Create a system that puts priority on patients’ convenience

What is a “family doctor” and what should they do? Lessons from the novel coronavirus pandemic must be utilized to create a family doctor system that benefits patients.

In general, family doctors are physicians who are familiar to their patients, examining and managing their health on a regular basis. However, there has been no precise definition of the term so far.

The pandemic has exposed the deficiencies of such doctors. The government urged patients with fevers to consult their family doctors, but people were often turned away even from medical institutions that they habitually visited. Many people do not even have a family doctor in the first place.

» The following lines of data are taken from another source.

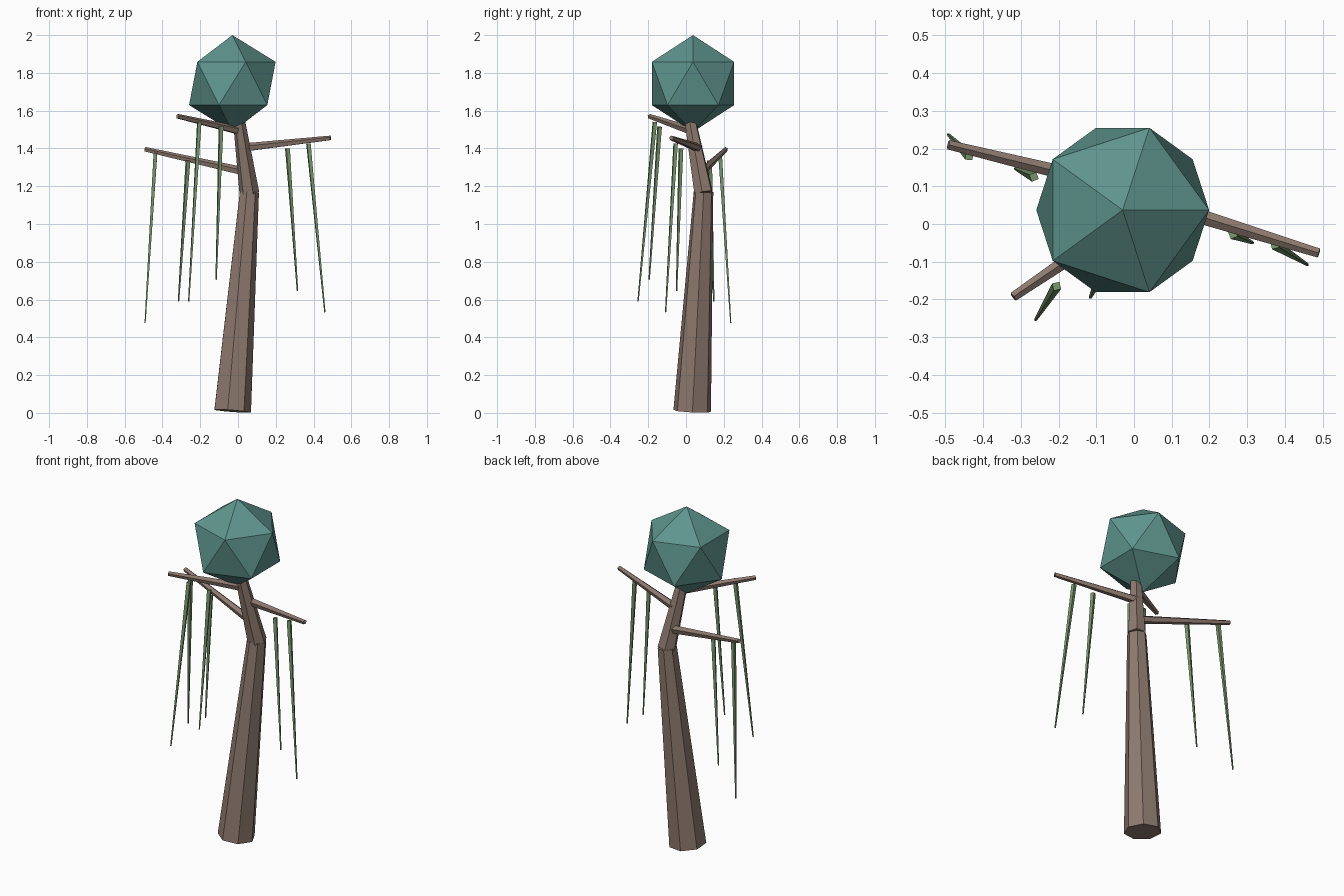
import bpy, bmesh, math
from mathutils import Vector, Matrix

if "Cube" in bpy.data.objects:
    bpy.data.objects.remove(bpy.data.objects["Cube"])


def material(name, color):
    m = bpy.data.materials.new(name)
    m.diffuse_color = (*color, 1)
    m.use_nodes = True
    m.node_tree.nodes["Principled BSDF"].inputs["Base Color"].default_value = m.diffuse_color
    return m


BARK = material("bark", (0.27, 0.195, 0.16))
LEAF = material("leaf", (0.115, 0.30, 0.27))
VINE = material("vine", (0.19, 0.31, 0.15))


def add_object(name, bm, mat):
    mesh = bpy.data.meshes.new(name)
    bm.to_mesh(mesh)
    bm.free()
    mesh.materials.append(mat)
    obj = bpy.data.objects.new(name, mesh)
    bpy.context.collection.objects.link(obj)
    return obj


def limb(name, start, end, r1, r2, sides, mat, twist=0):
    """Tapered capped prism running from start to end."""
    a, b = Vector(start), Vector(end)
    d = b - a
    mtx = (Matrix.Translation((a + b) / 2)
           @ d.to_track_quat('Z', 'Y').to_matrix().to_4x4()
           @ Matrix.Rotation(math.radians(twist), 4, 'Z'))
    bm = bmesh.new()
    bmesh.ops.create_cone(bm, cap_ends=True, segments=sides, radius1=r1,
                          radius2=r2, depth=d.length, matrix=mtx)
    return add_object(name, bm, mat)


# Trunk in two leaning sections
limb("lower_trunk", (-0.033, 0.033, 0.01), (0.058, 0.093, 1.17), 0.102, 0.053, 7, BARK, -7)
limb("upper_trunk", (0.06, 0.093, 1.165), (0.005, 0.022, 1.55), 0.053, 0.032, 6, BARK)

# Branches
branches = [
    ("left_branch", (0.04, 0.08, 1.275), (-0.492, 0.21, 1.395)),
    ("right_branch", (0.03, 0.065, 1.403), (0.49, -0.077, 1.455)),
    ("front_branch", (0.015, 0.035, 1.492), (-0.32, -0.193, 1.57)),
]
for name, start, end in branches:
    limb(name, start, end, 0.024, 0.013, 5, BARK)

# Hanging vines, two below each branch
vines = [
    ((-0.437, 0.18, 1.375), (-0.492, 0.237, 0.475)),
    ((-0.265, 0.125, 1.335), (-0.315, 0.147, 0.59)),
    ((0.262, -0.027, 1.4), (0.315, -0.05, 0.645)),
    ((0.373, -0.055, 1.425), (0.46, -0.108, 0.533)),
    ((-0.205, -0.165, 1.54), (-0.261, -0.254, 0.59)),
    ((-0.09, -0.14, 1.515), (-0.116, -0.195, 0.705)),
]
for i, (top, tip) in enumerate(vines, 1):
    limb(f"vine_{i}", top, tip, 0.014, 0.004, 4, VINE)

# Faceted crown
bm = bmesh.new()
bmesh.ops.create_icosphere(bm, subdivisions=1, radius=0.256,
                           matrix=Matrix.Translation((-0.03, 0.037, 1.744)))
add_object("crown", bm, LEAF)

For that reason, the Health, Labor and Welfare Ministry has proposed a system to legally specify the roles of family doctors. To make it easier for patients to decide which medical institutions to choose, the system would have each municipality post information on its website, including whether a facility can provide medical care on holidays or at night, according to the proposal.

People who wish to have a family doctor would be able to exchange documents with medical institutions to confirm that relationship. However, the proposed system only covers patients deemed by doctors to require ongoing medical management, not people who just visit medical institutions occasionally for the treatment of ailments such as a cold.

This method would neglect people who do not have a specific family doctor. In the case of an outbreak of a new infectious disease, this approach could repeat the dysfunction of family doctors that the nation experienced during the pandemic.

To maintain the quality of family doctors, the National Federation of Health Insurance Societies and other entities have put forward an accreditation system in which a third party examines the functions of medical institutions, and a registration system in which people who want to have family doctors clarify their choice of physician. The aim is to reduce medical costs by avoiding redundant medical care.

In contrast, the Japan Medical Association opposes a family doctor system. It cites concerns that “free access,” which allows people to receive medical care freely at any medical institution, could be restricted, but the association seems to want to prevent competition from heightening among doctors.

In Japan, doctors focus on specific areas, and there are few personnel available to provide comprehensive medical care. There will be challenges in putting a perfect system in place swiftly.

However, it will be difficult to find the right path if all the various parties cling to their respective positions. They should use their wisdom to find the best way forward, putting top priority on convenience for patients.

In Britain, residents are required to register with primary care clinics, and the medical institutions that take care of them are clearly identified. The roles of family doctors are reportedly becoming even more important amid the coronavirus pandemic in Britain. It is important to find a system that fits Japan’s needs, while referring to examples from other countries.

If creating a family doctor system prevents patients from getting the medical care they really need, that represents skewed priorities. Sufficient consideration must also be given to such points.

(From The Yomiuri Shimbun, Dec. 15, 2022)